The camper build continues to march forward. Progress appears slow when the focus shifts to infrastructure and the wet bay has been a challenge, fitting in all the necessary components.
It’s a critical step to making this tiny house livable. It’s designed to sustain us over 2 weeks boondocking, including the water supply. Or, even longer, if there’s an outside water source available to pump from.
- Centralize all fittings in the wet bay and improve overall serviceability
- Add capability to turn off water to each camper zone (kitchen sink, bathroom sink, shower); no toilet as we’re going to install a composting toilet
- Add a particulate filter for incoming water before it goes into fresh water tank
- Add a UV sanitizer for all water going into the fresh water tank (stored near the fresh tank)

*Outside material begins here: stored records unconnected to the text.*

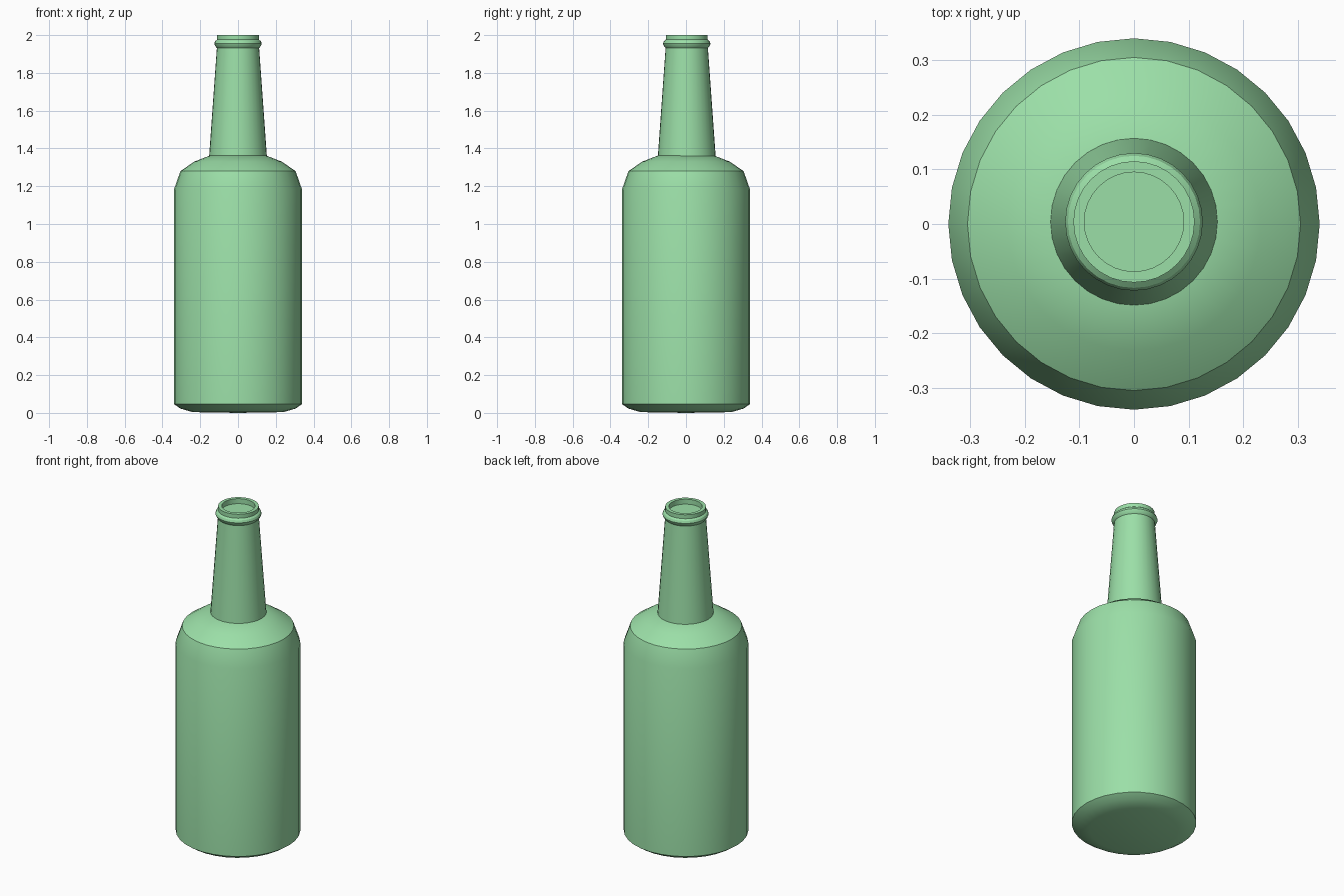
import bpy
import bmesh
import math

if "Cube" in bpy.data.objects:
    bpy.data.objects.remove(bpy.data.objects["Cube"])

SEGMENTS = 32

glass = bpy.data.materials.new("green_glass")
glass.diffuse_color = (0.33, 0.74, 0.39, 1.0)
glass.use_nodes = True
glass.node_tree.nodes["Principled BSDF"].inputs["Base Color"].default_value = glass.diffuse_color


def lathe(name, profile, y=0.0):
    """Spin (radius, height) points around z; radius 0 closes an end."""
    bm = bmesh.new()
    verts = [bm.verts.new((r, 0, z)) for r, z in profile]
    edges = [bm.edges.new(pair) for pair in zip(verts, verts[1:])]
    bmesh.ops.spin(bm, geom=verts + edges, cent=(0, 0, 0), axis=(0, 0, 1),
                   angle=2 * math.pi, steps=SEGMENTS)
    bmesh.ops.remove_doubles(bm, verts=bm.verts, dist=0.0002)
    bmesh.ops.recalc_face_normals(bm, faces=bm.faces)
    mesh = bpy.data.meshes.new(name)
    bm.to_mesh(mesh)
    bm.free()
    mesh.materials.append(glass)
    obj = bpy.data.objects.new(name, mesh)
    obj.location.y = y
    bpy.context.collection.objects.link(obj)
    bpy.ops.object.select_all(action='DESELECT')
    obj.select_set(True)
    bpy.context.view_layer.objects.active = obj
    bpy.ops.object.shade_smooth_by_angle(angle=math.radians(30))
    return obj


# Body: rounded base, straight wall and domed shoulder
lathe("bottle_body", [
    (0, 0), (0.24, 0.004), (0.305, 0.023), (0.34, 0.047),
    (0.34, 1.18), (0.305, 1.28), (0.232, 1.33), (0.15, 1.362), (0, 1.362),
])

# Neck: taper, collar ring, lip and recessed mouth, set slightly back
lathe("bottle_neck", [
    (0, 1.358), (0.153, 1.358), (0.112, 1.932), (0.121, 1.942),
    (0.126, 1.955), (0.121, 1.968), (0.111, 1.976), (0.111, 2.0),
    (0.091, 2.0), (0.091, 1.97), (0, 1.97),
], y=0.004)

- Add a reverse osmosis system for our drinking water. Eliminates the need for separate drinking water jugs. They take up storage and counter spaceroom and plus it’s another item to get refilled every 5-6 days.
- Optimize the water heating capability by adding a coolant heater exchange; eventually adding diesel powered heating for both water and camper heat.
- Eliminate propane dependency
- Design in temperature monitoring for both the water heating and the cargo box; includes custom build cargo box heaters!
The improvements over our old standard camper are easier maintenance, more flexibility, and higher capacity.
The water input will be on the the drive’s side. At that control, will also be a switch to turn on the UV sanitizer. While filling up the tank, water will first run through the particulate filter in the wet bay through. Then it’ll flow eventually pass through the UV sanitizer before going into the tank.
Improvement over a standard camper: provides option for pumping in water from an outside source, I.e., river or lake. And gives us a safe source if our non-potable source is suspect or non existent.
The hot water is setup to flow through a circuit containing the coolant water heater and an electrical water heater. Eventually the diesel heater will be added as a 3rd source for heat.
Improvements: no more propane required for heating water. When driving the coolant heat exchanger will be heating the circulating hot water eliminating our lag time to having hot water at the end of the drive day and reducing electric heating needs.
Future enhancement: adding the deisel heater will provide a 3rd method of heating water and further reduce dependency on electric heating.
We’ve been using three 3-gallon water jugs for our drinking water. Based on activity and weather, they currently last us 1.5 to 2 days. Now with a built in RO filtering system and drinking water storage tank, we will have clean, safe, nice tasting water on demand. Obviously, it’s a trade off between needing to have drinking water onboard separate from the tank, storing it, and consuming precious counter space versus having a filtration system, pump, 1.5 gal reservoir in the wet bay.
The flow rate is xxx gpm thru the RO system and into the 1.5 gallon tank. That’ll generate plenty for us to fill up multiple bottles, refrigerator water, ice cube trays, etc. and still have water on demand for cooking time.
Materials / Component Sources
Most of the individual items were sourced from ebay (coolant heat exchanger) and Amazon (water heater). We were mainly locating good quality pieces based on reviews at a fair price. Not too high and not too low (cheap). The pex, fitting, valves, etc were purchased from supplyhouse.com and home depot. Due to the tight fit of everything and mounting in a way to ensure accessibility and servicing needs are met, a few parts were very specific angles and size.
Water Supply and Management System Schematic
Video Walking through the System
We both walk through the system showing the components installed into the wet bay. And go into details on how to manage water heating and keeping the cargo box above freezing with custom heaters. If you enjoy following the build progress like the video and subscribe to the channel.
Ford F350 Details
We have worked out the kinks in the 2004 Ford F350 and will continue to commission it to carry the new flatbed camper. Above, we cover the key priorities that went into the camper design. It’s great food for thought and a review of the trade offs to consider. You can also read more about our Ford F350 (a “franken” truck) background by clicking HERE.
Where to Next?
No big travel plans until this camper is in a usable state. The target is end of January 2020. There’s a lot of work to do in less than 2 months.
If you enjoy personal travel stories and especially camping, follow this blog by entering your email below. You can also follow us on Instagram @WorkingOnExploring or @Maximus.4×4.camper, and subscribe to our WorkingOnExploring YouTube Channel on for our build and trip clips. Good luck on your own exploring and we’ll see you from the road somewhere soon!